Today's Links: U.S. Education
Newsweek has an interesting commentary comparing the educational systems of Singapore and other Asian countries to the schools and education in the U.S. in "We All Have a Lot to Learn" by Fareed Zakaria. Seems the Singapore schoolchildren test much better in math and science than America's children, but the Americans shine as they reach maturity. As the minister of Education of Singapore says,
"We both have meritocracies....Yours is a talent meritocracy, ours is an exam meritocracy. There are some parts of the intellect that we are not able to test well—like creativity, curiosity, a sense of adventure, ambition. Most of all, America has a culture of learning that challenges conventional wisdom, even if it means challenging authority. These are the areas where Singapore must learn from America."
And they will. Worth reading it all, and then deciding: what am I going to do about this?
Another commentary about the embarrassing state of U.S. education by John Stossel, "Public Schools are Cheating the Children" via Boortz. Makes yet again the very obvious connection between the government's monopoly on public schooling and the poor performance of U.S. schoolchildren on the international standard. Public schools are not only cheating the children and condemning them to a future less than they deserve, but they are also cheating the taxpayers. And a poorly educated citizenry is a vulnerable one. Is anybody listening??

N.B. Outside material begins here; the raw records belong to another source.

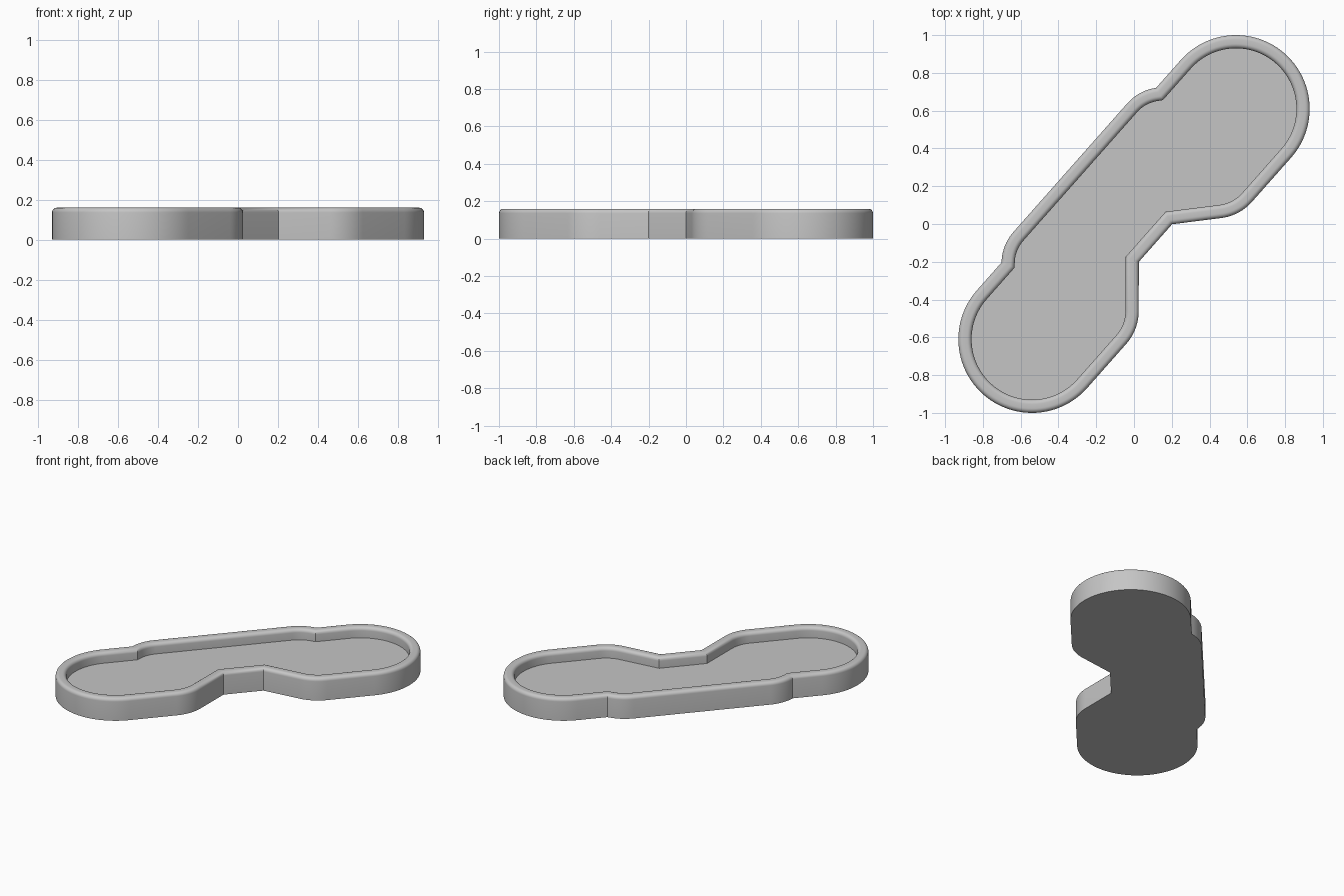
import bpy
import bmesh
from math import sin, cos, radians, atan2
from mathutils import Vector, Matrix

cube = bpy.data.objects.get("Cube")
if cube:
    bpy.data.objects.remove(cube)

HEIGHT, FLOOR, WALL, ROUND = 0.16, 0.085, 0.07, 0.024
CAP = Vector((0.54, 0.61))  # centre of the round end


def arc(cx, cy, r, start, end, steps):
    angles = [radians(start + (end - start) * i / steps) for i in range(steps + 1)]
    return [Vector((cx + r * cos(a), cy + r * sin(a))) for a in angles]


def offset(points, distance):
    """Mitred inward offset of a counter-clockwise outline."""
    result = []
    for i, p in enumerate(points):
        before = (p - points[i - 1]).normalized()
        after = (points[(i + 1) % len(points)] - p).normalized()
        n1 = Vector((-before.y, before.x))
        n2 = Vector((-after.y, after.x))
        result.append(p + (n1 + n2) * distance / (1 + n1.dot(n2)))
    return result


# Half outline along the long axis: waist corner, shoulder, round end, side bulge
half = [Vector((0.133, -0.152))]
half += arc(0.502, -0.13, 0.26, -131.5, -90, 10)
half += arc(CAP.length, 0, 0.39, -90, 90, 48)
half += arc(0.455, 0.2, 0.25, 49.5, 90, 10)
outline = half + [Vector((-p.x, p.y)) for p in reversed(half)]

# Wall section as (inset, height): outer side, rounded rim, inner side
section = [(0, 0)]
for i in range(7):
    a = radians(15 * i)
    section.append((ROUND * (1 - cos(a)), HEIGHT - ROUND * (1 - sin(a))))
section += [(WALL - inset, z) for inset, z in reversed(section[1:])]
section.append((WALL, FLOOR))

# Sweep the section round the outline, then close floor and underside
bm = bmesh.new()
rings = []
for inset, z in section:
    rings.append([bm.verts.new((p.x, p.y, z)) for p in offset(outline, inset)])
count = len(outline)
for lower, upper in zip(rings, rings[1:]):
    for i in range(count):
        j = (i + 1) % count
        bm.faces.new((lower[i], lower[j], upper[j], upper[i]))
bm.faces.new(rings[-1])
bm.faces.new(list(reversed(rings[0])))
bm.transform(Matrix.Rotation(atan2(CAP.y, CAP.x), 4, 'Z'))

mesh = bpy.data.meshes.new("tray")
bm.to_mesh(mesh)
bm.free()
tray = bpy.data.objects.new("tray", mesh)
bpy.context.collection.objects.link(tray)

# Plain grey material
grey = bpy.data.materials.new("grey")
grey.use_nodes = True
colour = (0.56, 0.56, 0.56, 1)
grey.diffuse_color = colour
for node in grey.node_tree.nodes:
    if node.type == 'BSDF_PRINCIPLED':
        node.inputs["Base Color"].default_value = colour
mesh.materials.append(grey)

# Smooth curves, crisp corners
bpy.ops.object.select_all(action='DESELECT')
tray.select_set(True)
bpy.context.view_layer.objects.active = tray
bpy.ops.object.shade_smooth_by_angle(angle=radians(30))
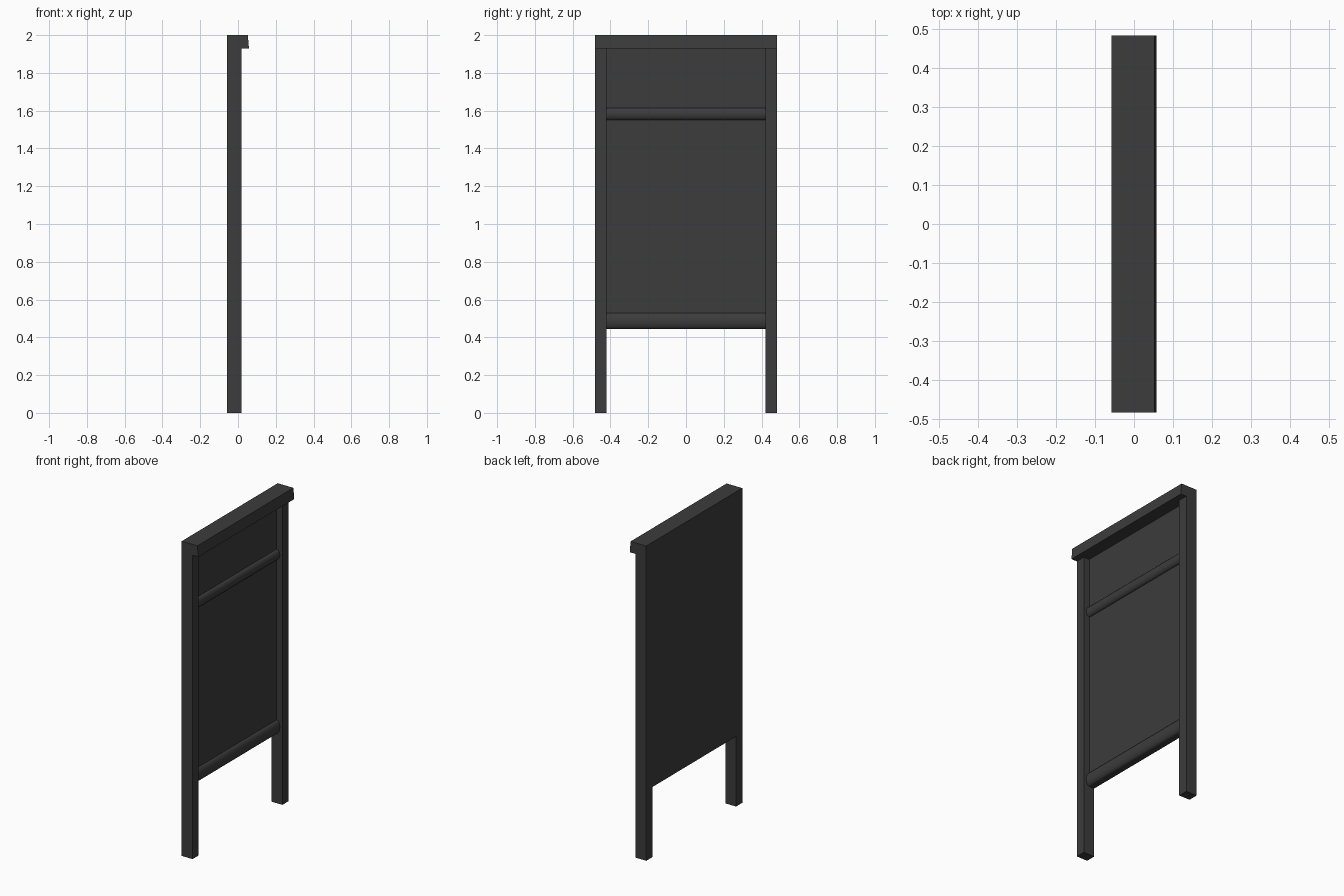
import bpy, bmesh, math

if "Cube" in bpy.data.objects:
    bpy.data.objects.remove(bpy.data.objects["Cube"])

mat = bpy.data.materials.new("dark_grey")
mat.diffuse_color = (0.045, 0.045, 0.045, 1)
mat.use_nodes = True
mat.node_tree.nodes["Principled BSDF"].inputs["Base Color"].default_value = mat.diffuse_color

BACK, FRONT, PANEL = -0.058, 0.018, -0.022   # depths along x
OUT, INN = 0.482, 0.42                       # post outer / inner y


def extrude_y(name, profile, y0, y1, smooth=False):
    """Extrude an (x, z) profile along y."""
    bm = bmesh.new()
    face = bm.faces.new([bm.verts.new((x, y0, z)) for x, z in profile])
    ext = bmesh.ops.extrude_face_region(bm, geom=[face])
    bmesh.ops.translate(bm, vec=(0, y1 - y0, 0),
                        verts=[v for v in ext["geom"] if isinstance(v, bmesh.types.BMVert)])
    bmesh.ops.recalc_face_normals(bm, faces=bm.faces)
    me = bpy.data.meshes.new(name)
    bm.to_mesh(me)
    bm.free()
    me.materials.append(mat)
    ob = bpy.data.objects.new(name, me)
    bpy.context.collection.objects.link(ob)
    if smooth:
        bpy.ops.object.select_all(action='DESELECT')
        ob.select_set(True)
        bpy.context.view_layer.objects.active = ob
        bpy.ops.object.shade_smooth_by_angle(angle=math.radians(35))
    return ob


def rect(x0, x1, z0, z1):
    return [(x0, z0), (x1, z0), (x1, z1), (x0, z1)]


# side posts
extrude_y("left_post", rect(BACK, FRONT, 0, 1.93), -OUT, -INN)
extrude_y("right_post", rect(BACK, FRONT, 0, 1.93), INN, OUT)

# board set flush with the back of the posts
extrude_y("back_panel", rect(BACK, PANEL, 0.445, 1.93), -INN, INN)

# top cap with slightly sloping front
extrude_y("top_cap", [(BACK, 1.93), (0.058, 1.93), (0.052, 2.0), (BACK, 2.0)], -OUT, OUT)


# rounded rails on the panel front
def rail(name, z0, z1, depth=0.022, n=12):
    zc, r = (z0 + z1) / 2, (z1 - z0) / 2
    arc = [(PANEL + depth * math.cos(a), zc + r * math.sin(a))
           for a in (-math.pi / 2 + math.pi * i / n for i in range(n + 1))]
    extrude_y(name, [(PANEL - 0.01, z0)] + arc + [(PANEL - 0.01, z1)], -INN, INN, True)


rail("middle_rail", 1.55, 1.615)
rail("bottom_rail", 0.445, 0.53)
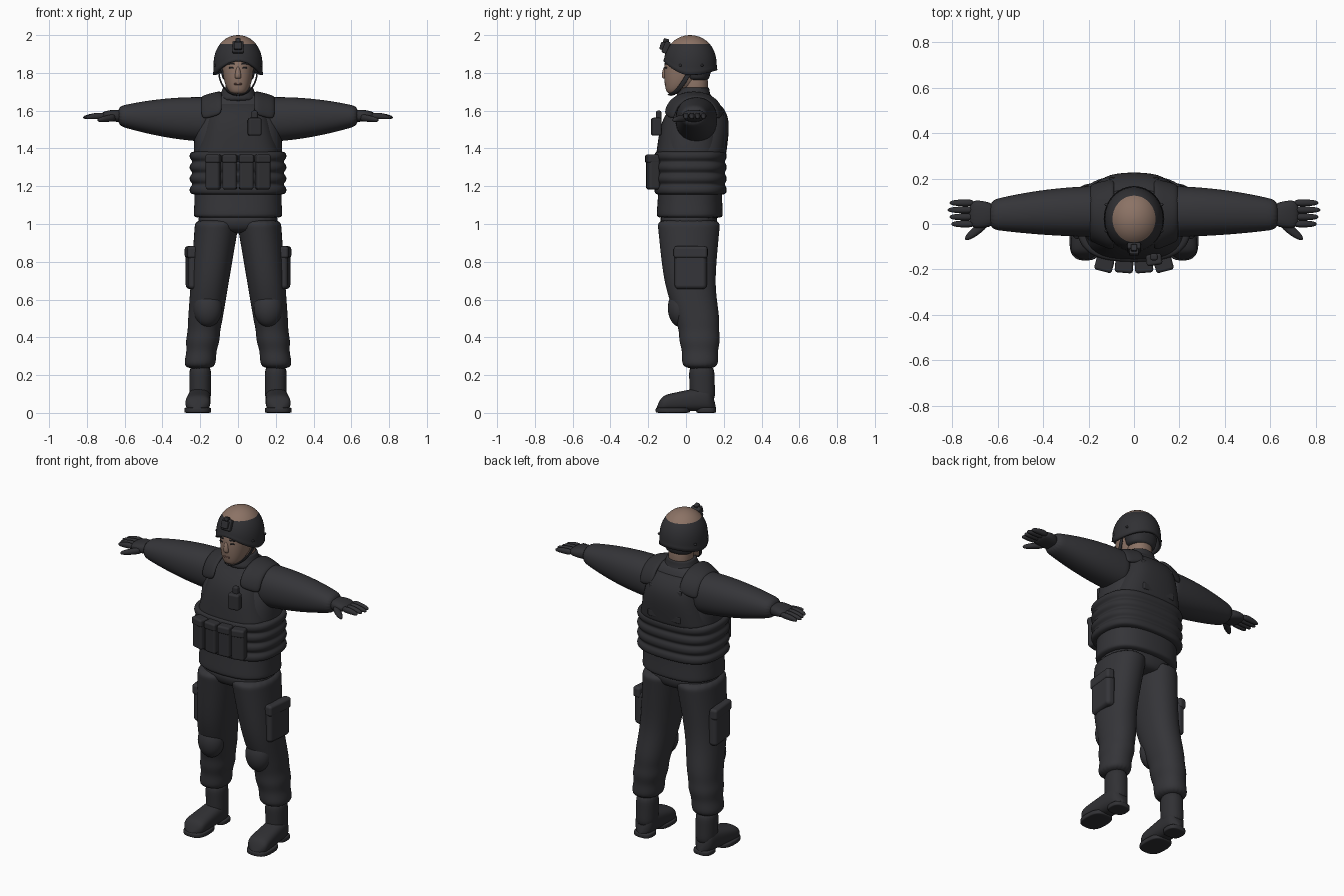
import bpy
import bmesh
from math import sin, cos, pi, tanh, copysign
from mathutils import Matrix, Vector

if "Cube" in bpy.data.objects:
    bpy.data.objects.remove(bpy.data.objects["Cube"], do_unlink=True)


def material(name, *colour):
    mat = bpy.data.materials.new(name)
    mat.use_nodes = True
    mat.diffuse_color = (*colour, 1)
    mat.node_tree.nodes["Principled BSDF"].inputs["Base Color"].default_value = (*colour, 1)
    return mat


fabric = material("dark fabric", .035, .035, .04)
gear = material("gear black", .03, .03, .034)
skin = material("skin", .26, .17, .13)
lips = material("lip brown", .17, .09, .07)
SIDES = (("left_", 1), ("right_", -1))


def finish(name, bm, *mats):
    bmesh.ops.recalc_face_normals(bm, faces=bm.faces[:])
    for face in bm.faces:
        face.smooth = True
    mesh = bpy.data.meshes.new(name)
    bm.to_mesh(mesh)
    bm.free()
    for mat in mats:
        mesh.materials.append(mat)
    obj = bpy.data.objects.new(name, mesh)
    bpy.context.collection.objects.link(obj)
    return obj


def subdivide(obj):
    modifier = obj.modifiers.new("smooth", "SUBSURF")
    modifier.levels = modifier.render_levels = 2


def steps(count):
    return [k / count for k in range(count + 1)]


def bridge(bm, loops):
    """Join closed loops of vertices and return the rows of new faces."""
    rows = []
    for low, high in zip(loops, loops[1:]):
        nexts = zip(low, high, high[1:] + high[:1], low[1:] + low[:1])
        rows.append([bm.faces.new(corners) for corners in nexts])
    return rows


def loft(name, mat, rings, axis="z", side=1, power=2.2, sides=20):
    """Skin rings of (position, centre u, centre v, radius u, radius v)."""
    bm = bmesh.new()
    loops = []
    for t, centre_u, centre_v, radius_u, radius_v in rings:
        loop = []
        for i in range(sides):
            c, s = cos(2 * pi * i / sides), sin(2 * pi * i / sides)
            u = centre_u + radius_u * copysign(abs(c) ** (2 / power), c)
            v = centre_v + radius_v * copysign(abs(s) ** (2 / power), s)
            x, y, z = {"z": (u, v, t), "x": (t, u, v), "y": (u, t, v)}[axis]
            loop.append(bm.verts.new((side * x, y, z)))
        loops.append(loop)
    bridge(bm, loops)
    bm.faces.new(loops[0])
    bm.faces.new(loops[-1])
    subdivide(finish(name, bm, mat))


def box(name, mat, loc, size, bevel=.01, turn=0, tilt=0):
    bm = bmesh.new()
    bmesh.ops.create_cube(bm, size=1)
    spin = Matrix.Rotation(turn, 4, "Z") @ Matrix.Rotation(tilt, 4, "X")
    place = Matrix.Translation(loc) @ spin @ Matrix.Diagonal((*size, 1))
    bmesh.ops.transform(bm, matrix=place, verts=bm.verts[:])
    modifier = finish(name, bm, mat).modifiers.new("round", "BEVEL")
    modifier.width, modifier.segments, modifier.harden_normals = bevel, 3, True


def ball(name, mat, loc, size):
    bm = bmesh.new()
    bmesh.ops.create_uvsphere(bm, u_segments=24, v_segments=16, radius=1)
    place = Matrix.Translation(loc) @ Matrix.Diagonal((*size, 1))
    bmesh.ops.transform(bm, matrix=place, verts=bm.verts[:])
    finish(name, bm, mat)


def band(name, mat, pairs, thick):
    """Strip between pairs of edge points."""
    bm = bmesh.new()
    rows = [[bm.verts.new(Vector(a).lerp(Vector(b), t)) for t in steps(2)] for a, b in pairs]
    for p, q in zip(rows, rows[1:]):
        for k in range(2):
            bm.faces.new((p[k], p[k + 1], q[k + 1], q[k]))
    obj = finish(name, bm, mat)
    modifier = obj.modifiers.new("thickness", "SOLIDIFY")
    modifier.thickness, modifier.offset = thick, 0
    subdivide(obj)


# Jacket body and hips
loft("jacket", fabric, [
    (1.03, 0, .02, .23, .17), (1.04, 0, .02, .24, .18), (1.13, 0, .02, .23, .17),
    (1.4, 0, .03, .24, .17), (1.5, 0, .035, .23, .155), (1.6, 0, .05, .205, .125),
    (1.67, 0, .055, .15, .09), (1.7, 0, .05, .08, .07)], power=2.5)
loft("hips", fabric, [
    (.95, 0, .02, .12, .12), (.98, 0, .015, .21, .15), (1.08, 0, .015, .23, .165)], power=2.5)

# Vest: padded lower bands, then the chest and back panel
bands = []
for t in steps(16):
    bulge = abs(sin(4 * pi * t)) ** .5
    bands.append((1.15 + .24 * t, 0, .024, .24 + .02 * bulge, .18 + .014 * bulge))
loft("vest_lower_bands", gear, bands, power=2.8)
loft("vest_panel", gear, [
    (1.35 + .31 * t, 0, .025 + .04 * t, .235 - .09 * t, .187 - .1 * t ** 5) for t in steps(8)], power=3)
for t in steps(3):
    box("back_rib", gear, (0, .208 - .01 * t, 1.42 + .15 * t), (.22, .016, .042))
loft("collar", gear, [
    (1.64, 0, .04, .125, .115), (1.69, 0, .04, .09, .085), (1.725, 0, .045, .083, .08),
    (1.72, 0, .045, .07, .07)])

# Pouches and radio on the chest
for k in range(4):
    off = k - 1.5
    x, y, turn = off * .087, -.183 + .006 * abs(off), off * .17
    box("magazine_pouch", gear, (x, y, 1.275), (.076, .06, .185), .014, turn)
    box("pouch_flap", gear, (x, y - .004, 1.345), (.08, .062, .045), .012, turn)
box("radio", gear, (.088, -.157, 1.515), (.07, .05, .095), .012, .15)
box("radio_clip", gear, (.088, -.145, 1.575), (.034, .03, .05))

for label, side in SIDES:
    # Shoulder strap pads
    edges = []
    for t in steps(8):
        a = .1 + (pi - .2) * t
        y, z = .155 * cos(a), 1.55 + .147 * sin(a) ** .7
        edges.append(((side * .085, .04 - y, z), (side * .195, .05 - y * .76, z - .03)))
    band(label + "shoulder_pad", gear, edges, .026)

    # Sleeve, glove, fingers and thumb
    loft(label + "sleeve", fabric, [
        (.14 + .5 * t, .055 - .015 * t * t, 1.552 + .02 * t, .113 - .05 * t * t, .12 - .07 * t * t)
        for t in steps(9)], "x", side)
    loft(label + "glove", gear, [
        (.6, .04, 1.57, .045, .035), (.67, .042, 1.575, .064, .032), (.73, .044, 1.572, .06, .018)],
        "x", side, 2.6)
    for k in range(4):
        y, tip = .031 * k, .824 - .009 * abs(k - 2)
        loft(label + "finger", gear, [
            (.7, y, 1.573, .016, .019), (.76, y, 1.572, .017, .018), (tip, y, 1.563, .01, .01)],
            "x", side, sides=10)
    loft(label + "thumb", gear, [
        (.645 + .1 * t, .005 - .07 * t, 1.565 - .015 * t, .02 + .02 * t - .03 * t ** 3, .02 - .01 * t ** 3)
        for t in steps(4)], "x", side, sides=10)

    # Trouser leg, gathered above the boot
    leg = []
    for k in range(17):
        rise = .05 * k
        z, fold = .23 + rise, .006 * sin(2.5 * k) * (k < 5)
        leg.append((z, .205 - .12 * rise, .045 - .03 * tanh(8 * (z - .57)),
                    .079 + .05 * rise + fold, .09 + .1 * rise + fold))
    loft(label + "trouser_leg", fabric, leg, side=side)
    ball(label + "knee_pad", fabric, (side * .16, -.03, .555), (.077, .066, .1))

    # Thigh cargo pocket
    box(label + "cargo_pocket", fabric, (side * .243, .025, .755), (.055, .17, .2), .022, side * -.1)
    box(label + "pocket_flap", fabric, (side * .25, .025, .85), (.05, .18, .065), .016, side * -.1)

    # Boot: shaft, foot, heel and sole
    loft(label + "boot_shaft", gear, [
        (.05 + .21 * t, .2, .088 - .006 * t, .058, .068) for t in steps(3)], side=side)
    foot = []
    for t in steps(12):
        taper = (1.02 - (2 * t - 1) ** 8) ** .5
        half = (.072 - .033 * t) * taper
        foot.append((.16 - .32 * t, .2 + .016 * t, .008 + half, (.056 + .013 * t) * taper, half))
    loft(label + "boot_foot", gear, foot, "y", side, 2.6)
    for part, x, y, wide, long in (("heel", .2, .107, .058, .054), ("sole", .213, -.07, .072, .092)):
        loft(label + "boot_" + part, gear, [
            (z, x, y, wide - inset, long - inset)
            for z, inset in ((0, .006), (.002, 0), (.025, 0), (.03, .005))], side=side, power=2.8)

# Head, neck and face
loft("neck", skin, [(z, 0, .047, .068, .07) for z in (1.65, 1.73, 1.82)])
loft("head", skin, [
    (1.688, 0, -.06, .03, .03), (1.7, 0, -.055, .048, .05), (1.73, 0, -.03, .067, .082),
    (1.78, 0, -.015, .08, .103), (1.87, 0, 0, .088, .117), (1.92, 0, .015, .075, .1)])
loft("nose", skin, [
    (1.768, 0, -.108, .014, .01), (1.778, 0, -.116, .019, .018), (1.84, 0, -.106, .009, .012)], sides=12)
box("mouth", lips, (0, -.109, 1.741), (.04, .009, .009), .003)
for label, side in SIDES:
    for part, z, wide in (("eyebrow", 1.848, .034), ("eye", 1.827, .024)):
        box(label + part, gear, (side * .036, -.107, z), (wide, .009, .007), .002, side * .22)

# Helmet dome with a skin-coloured crown
bm = bmesh.new()
loops = []
edge = 1.954
for row in range(14):
    loop = []
    for a in steps(48)[:-1]:
        c, s = cos(2 * pi * a), sin(2 * pi * a)
        rim = 1.79 + (.075 if s < 0 else .025) * s * s
        lower, upper = min(row / 8, 1), max(row - 8, 0) / 5
        z = rim + (edge - rim) * lower + .0459 * sin(upper * pi / 2)
        r = (1 - max(0, (z - 1.83) / .17) ** 2.4) ** .5 + .025 * (row == 0)
        loop.append(bm.verts.new((.13 * r * c, .022 + .141 * r * s, z)))
    loops.append(loop)
for faces in bridge(bm, loops)[8:] + [[bm.faces.new(loops[-1])]]:
    for face in faces:
        face.material_index = 1
modifier = finish("helmet", bm, gear, skin).modifiers.new("thickness", "SOLIDIFY")
modifier.thickness = .014

# Helmet mount, bolts, neck pad and chin strap
box("mount_plate", gear, (0, -.105, 1.935), (.06, .03, .065), .008, tilt=-.4)
box("mount_block", gear, (0, -.122, 1.942), (.042, .03, .042), .006, tilt=-.3)
box("mount_latch", gear, (0, -.105, 1.97), (.026, .03, .022), .005, tilt=-.3)
loft("neck_pad", gear, [
    (1.755 + .085 * t, 0, .058, .08 + .02 * t, .06 + .025 * t) for t in steps(3)])
for label, side in SIDES:
    edges = []
    for t in steps(6):
        x, y, z = side * .102 * cos(t * pi / 2), .02 - .112 * t, 1.81 - .125 * sin(t * pi / 2)
        edges.append(((x, y - .012, z), (x, y + .014, z - .006)))
    band(label + "chin_strap", gear, edges, .008)
    for y in (-.03, .085):
        ball(label + "helmet_bolt", gear, (side * .122, y, 1.84), (.007, .007, .007))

Finally, if you're not already tired of the subject, Thomas Sowell writes on "Education Then and Now" at Townhall.com. Is it still possible today for the poor, bright children to receive a decent education in the U.S. public schools?